Kanji

Grade

1

1

1

1

1

1

6

6

6

6

Figure 4: The kyōiku kanji subet (first and last characters)

Then we try to find each CJK character in this list. If it’s found we display the grade. In Excel, this is done with VLOOKUP.

Char

Unicode (hex)

Decimal

Kyōiku kanji

U+4E00

19968

1

U+4E01

19969

3

U+4E02

19970

#N/A

U+4E03

19971

1

U+4E04

19972

#N/A

U+4E05

19973

#N/A

U+4E06

19974

#N/A

U+4E07

19975

2

Figure 5: the first CJK characters, matched with the Kyōiku kanji subset.

The second operation is simpler: we will determine if the kanji is a legal Japanese character by trying to find it in the official list (Jōyō kanji). Once again this is a VLOOKUP in Excel and some Boolean logic ie: =NOT(ISNA(VLOOKUP(A136;'Jōyō kanji'!A:A;1;FALSE)))

U+4E86

20102

#N/A

TRUE

U+4E87

20103

#N/A

FALSE

U+4E88

20104

3

TRUE

U+4E89

20105

4

TRUE

U+4E8A

20106

#N/A

FALSE

U+4E8B

20107

3

TRUE

U+4E8C

20108

1

TRUE

U+4E8D

20109

#N/A

FALSE

U+4E8E

20110

#N/A

FALSE

Figure 6: An excerpt of the resulting table.

By combining the two, we can obtain a final list. The logic is as following:

If there is a value in the Kyōiku kanji
    print the value
Else
    If the kanji is a legal Japanese character
        print 7 (high school level kanji)
    Else
        print “Not Japanese”

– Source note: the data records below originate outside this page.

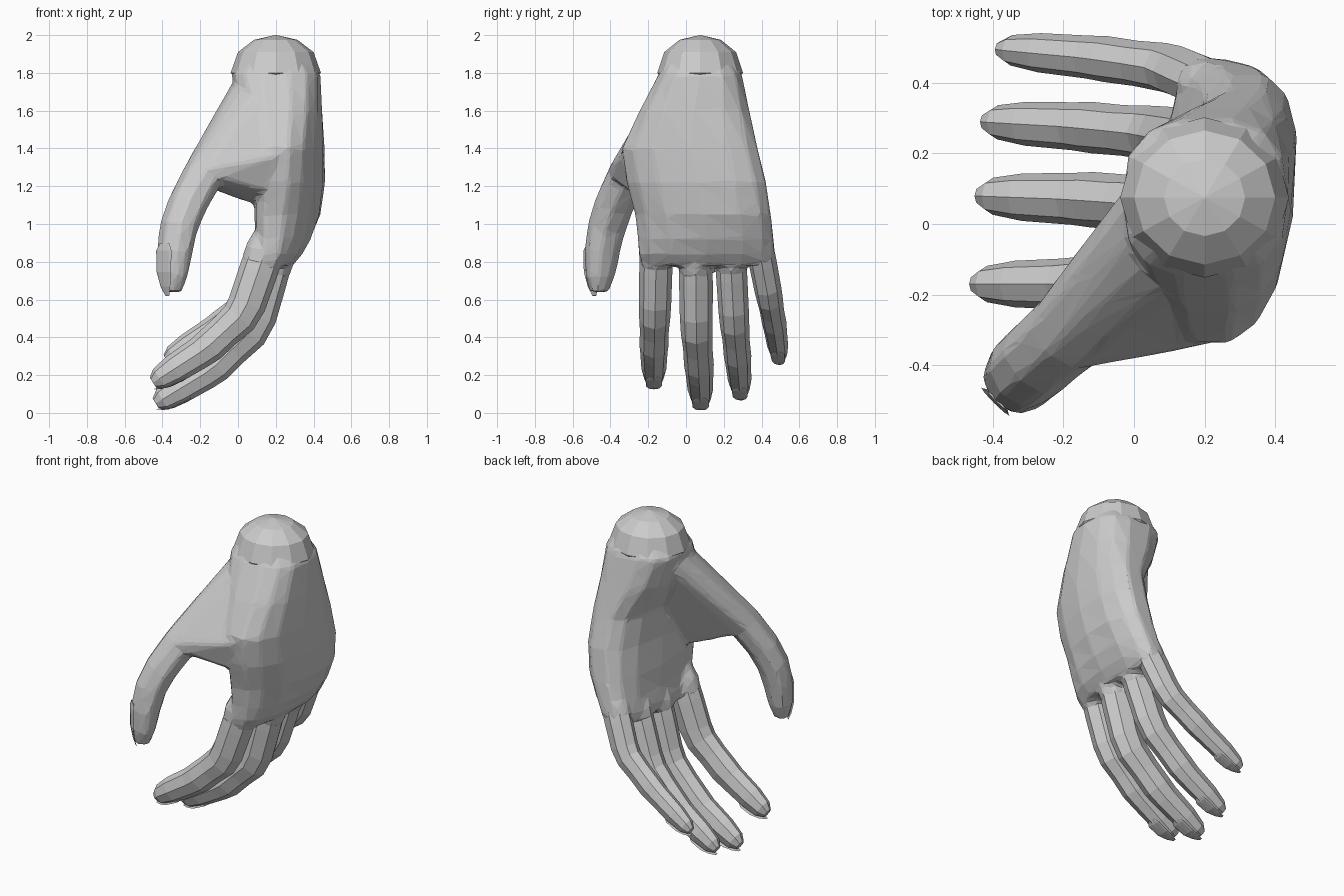
import bpy
import bmesh
from math import cos, sin, pi
from mathutils import Vector

cube = bpy.data.objects.get("Cube")
if cube:
    bpy.data.objects.remove(cube)

skin = bpy.data.materials.new("plain_grey")
skin.use_nodes = True
GREY = (0.6, 0.6, 0.6, 1)
skin.diffuse_color = GREY
skin.node_tree.nodes["Principled BSDF"].inputs["Base Color"].default_value = GREY


def add_loft(bm, rings):
    """Skin a list of equal-length rings and cap both ends."""
    loops = [[bm.verts.new(p) for p in ring] for ring in rings]
    n = len(loops[0])
    for a, b in zip(loops, loops[1:]):
        for i in range(n):
            j = (i + 1) % n
            bm.faces.new((a[i], a[j], b[j], b[i]))
    bm.faces.new(loops[0])
    bm.faces.new(loops[-1])


def add_hull(bm, points):
    """Closed convex solid around the points."""
    verts = [bm.verts.new(p) for p in points]
    result = bmesh.ops.convex_hull(bm, input=verts)
    inner = [v for v in result["geom_interior"] if isinstance(v, bmesh.types.BMVert)]
    bmesh.ops.delete(bm, geom=inner, context="VERTS")


def finish(name, bm):
    bmesh.ops.recalc_face_normals(bm, faces=bm.faces)
    mesh = bpy.data.meshes.new(name)
    bm.to_mesh(mesh)
    bm.free()
    mesh.materials.append(skin)
    obj = bpy.data.objects.new(name, mesh)
    bpy.context.collection.objects.link(obj)
    return obj


def level_ring(z, cx, cy, rx, ry, bow=0.0, tilt=0.0, e=1.0, n=14):
    """Horizontal rounded section; bow curls both edges, tilt slants it."""
    ring = []
    for i in range(n):
        c, s = cos(2 * pi * i / n), sin(2 * pi * i / n)
        x = rx * abs(c) ** e * (1 if c > 0 else -1)
        k = abs(s) ** e * (1 if s > 0 else -1)
        ring.append(Vector((cx + x - bow * k * k + tilt * k, cy + ry * k, z)))
    return ring


def frame(path, i, side):
    """Back-of-finger direction and sideways direction at a path point."""
    t = (path[min(i + 1, len(path) - 1)] - path[max(i - 1, 0)]).normalized()
    u = t.cross(side).normalized()
    return u, u.cross(t)


def tube_rings(path, radii, side, depth, n=8):
    """Tapered sections that stay square to the path."""
    rings = []
    for i, (p, r) in enumerate(zip(path, radii)):
        u, v = frame(path, i, side)
        rings.append([p + u * r * depth * cos(2 * pi * k / n)
                      + v * r * sin(2 * pi * k / n) for k in range(n)])
    return rings


def tube(name, path, radii, side, depth):
    bm = bmesh.new()
    add_loft(bm, tube_rings(path, radii, side, depth))
    finish(name, bm)


def nail(name, start, end, side, width, lift):
    """Thin tapered plate lying on the back of a fingertip."""
    path = [start.lerp(end, f) for f in (0, 0.15, 0.6, 0.9, 1.09)]
    u, _ = frame(path, 2, side)
    path = [p + u * lift * k for p, k in zip(path, (1.05, 1.08, 0.95, 0.7, 0.45))]
    tube(name, path, [width * k for k in (0.6, 0.95, 0.9, 0.6, 0.25)], side, depth=0.1)


# Rounded wrist stump
bm = bmesh.new()
add_loft(bm, [level_ring(z, 0.2, 0.075, r, r * 0.95, n=12) for z, r in
              ((2.0, 0.004), (1.975, 0.115), (1.91, 0.2), (1.8, 0.239), (1.77, 0.21))])
finish("wrist_cap", bm)

# Palm body, widening from the wrist to the knuckles
palm = ((1.88, 0.2, 0.075, 0.18, 0.17, 0, 0),
        (1.79, 0.2, 0.075, 0.236, 0.225, 0, 0),
        (1.6, 0.23, 0.045, 0.215, 0.295, 0, 0.02),
        (1.4, 0.285, 0.02, 0.165, 0.365, 0.02, 0.05),
        (1.22, 0.285, 0.055, 0.165, 0.375, 0.02, 0.055),
        (1.05, 0.27, 0.09, 0.16, 0.365, 0.03, 0.05),
        (0.92, 0.245, 0.105, 0.14, 0.365, 0.03, 0.03),
        (0.84, 0.215, 0.11, 0.125, 0.365, 0.02, 0.02),
        (0.78, 0.19, 0.11, 0.1, 0.35, 0.02, 0.02))
bm = bmesh.new()
add_loft(bm, [level_ring(*s, e=0.75) for s in palm])

# Fleshy wedge that joins wrist, palm edge and thumb base
THUMB_SIDE = Vector((0.7, -0.7, 0))
thumb = [Vector(p) for p in ((-0.09, -0.22, 1.42), (-0.19, -0.31, 1.25), (-0.27, -0.38, 1.1),
                             (-0.315, -0.42, 0.98), (-0.335, -0.445, 0.85),
                             (-0.345, -0.455, 0.73), (-0.35, -0.46, 0.64))]
thumb_rings = tube_rings(thumb, (0.1, 0.12, 0.116, 0.112, 0.104, 0.088, 0.055), THUMB_SIDE, 0.85)
edge = [Vector(p) for p in ((0.2, -0.345, 1.36), (0.29, -0.27, 1.3), (0.21, -0.28, 1.16),
                            (0.09, -0.12, 1.1), (0.12, 0.0, 1.35))]
add_hull(bm, level_ring(1.8, 0.2, 0.075, 0.2, 0.19) + thumb_rings[1] + edge)
add_loft(bm, thumb_rings)

# Knuckle pads blend the finger roots into the palm
SIDE = Vector((0, 1, 0))
fingers = {
    "index": (1.03, (0.18, -0.155, 0.96), (0.03, -0.165, 0.525), (-0.17, -0.17, 0.34), (-0.45, -0.17, 0.16)),
    "middle": (1.05, (0.22, 0.05, 0.94), (0.085, 0.055, 0.45), (-0.14, 0.07, 0.23), (-0.435, 0.08, 0.05)),
    "ring": (0.97, (0.23, 0.23, 0.94), (0.075, 0.255, 0.49), (-0.14, 0.275, 0.28), (-0.42, 0.29, 0.1)),
    "little": (0.87, (0.26, 0.375, 0.96), (0.11, 0.44, 0.62), (-0.1, 0.47, 0.46), (-0.38, 0.495, 0.285)),
}
for size, *pts in fingers.values():
    k, a = Vector(pts[0]), Vector(pts[1])
    root = [k, k.lerp(a, 0.25), k.lerp(a, 0.42)]
    add_loft(bm, tube_rings(root, [size * r for r in (0.07, 0.092, 0.086)], SIDE, 1.2))

# Melt the overlapping solids into one coarse faceted skin
body = finish("palm_and_thumb", bm)
remesh = body.modifiers.new("fuse", "REMESH")
remesh.mode = "VOXEL"
remesh.voxel_size = 0.015
smooth = body.modifiers.new("soften", "SMOOTH")
smooth.factor = 0.5
smooth.iterations = 6
coarse = body.modifiers.new("facet", "DECIMATE")
coarse.ratio = 0.04

nail("thumb_nail", thumb[4] + Vector((0, 0, 0.04)), thumb[6], THUMB_SIDE, 0.06, 0.073)

# Four fingers: knuckle, two joints and tip, with slimmer spans between
for name, (size, *pts) in fingers.items():
    k, a, b, tip = (Vector(p) for p in pts)
    path = [k, k.lerp(a, 0.3), k.lerp(a, 0.5), a.lerp(k, 0.12), a.lerp(b, 0.12), a.lerp(b, 0.5),
            b.lerp(a, 0.1), b.lerp(tip, 0.12), b.lerp(tip, 0.6), b.lerp(tip, 0.88), tip]
    radii = (0.05, 0.084, 0.085, 0.083, 0.08, 0.074, 0.075, 0.07, 0.064, 0.05, 0.026)
    tube(name + "_finger", path, [r * size for r in radii], SIDE, 1.18)
    nail(name + "_nail", b.lerp(tip, 0.5), tip, SIDE, 0.045 * size, 0.066 * size)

This, in Excel and for the first character, was written as follow for this experiment:

=IF(ISNA(D2);IF(E2;7;"Not Japanese");D2)

The experiment with Unicode and Japanese is now complete.

Char

Unicode (hex)

Decimal

Kyōiku kanji

Jōyō kanji

Japanese Learning Order

U+4E00

19968

1

TRUE

1

U+4E01

19969

3

TRUE

3

U+4E02

19970

#N/A

FALSE

Not Japanese

U+4E03

19971

1

TRUE

1

U+4E04

19972

#N/A

FALSE

Not Japanese

U+4E05

19973

#N/A

FALSE

Not Japanese

U+4E06

19974

#N/A

FALSE

Not Japanese

U+4E07

19975

2

TRUE

2

U+4E08

19976

#N/A

TRUE

7

U+4E09

19977

1

TRUE

1

U+4E0A

19978

1

TRUE

1

U+4E0B

19979

1

TRUE

1

U+4E0C

19980

#N/A

FALSE

Not Japanese

U+4E0D

19981

4

TRUE

4

U+4E0E

19982

#N/A

TRUE

7

Figure 7: The first results

Findings

·         The complete Unicode Japanese kanji list can be found as an Appendix to this paper.

·         Although most characters tend to be in first pages of the Unicode CJK range, there is absolutely no logical order for the location of them. A “level 3” character can be found at the end of the range for instance (U+9F3B).

Going Further

This paper does not include “Jinmeiyō kanji”, which is another Japanese subset of Chinese characters that are used to write some Japanese personal names.

Because the underlying mathematical operations of the whole experiment are just a couple of intersections in the set theory; this can also be done using a relational database and JOIN operations.

References

Wikipedia
The Unicode Consortium

Background

Tony Pottier (1986). French graduate from ESIEA (“Grande Ecole d’Ingénieurs”); specialized in Information Technology. E-mail: contact ~at~ tonypottier ~dot~ info.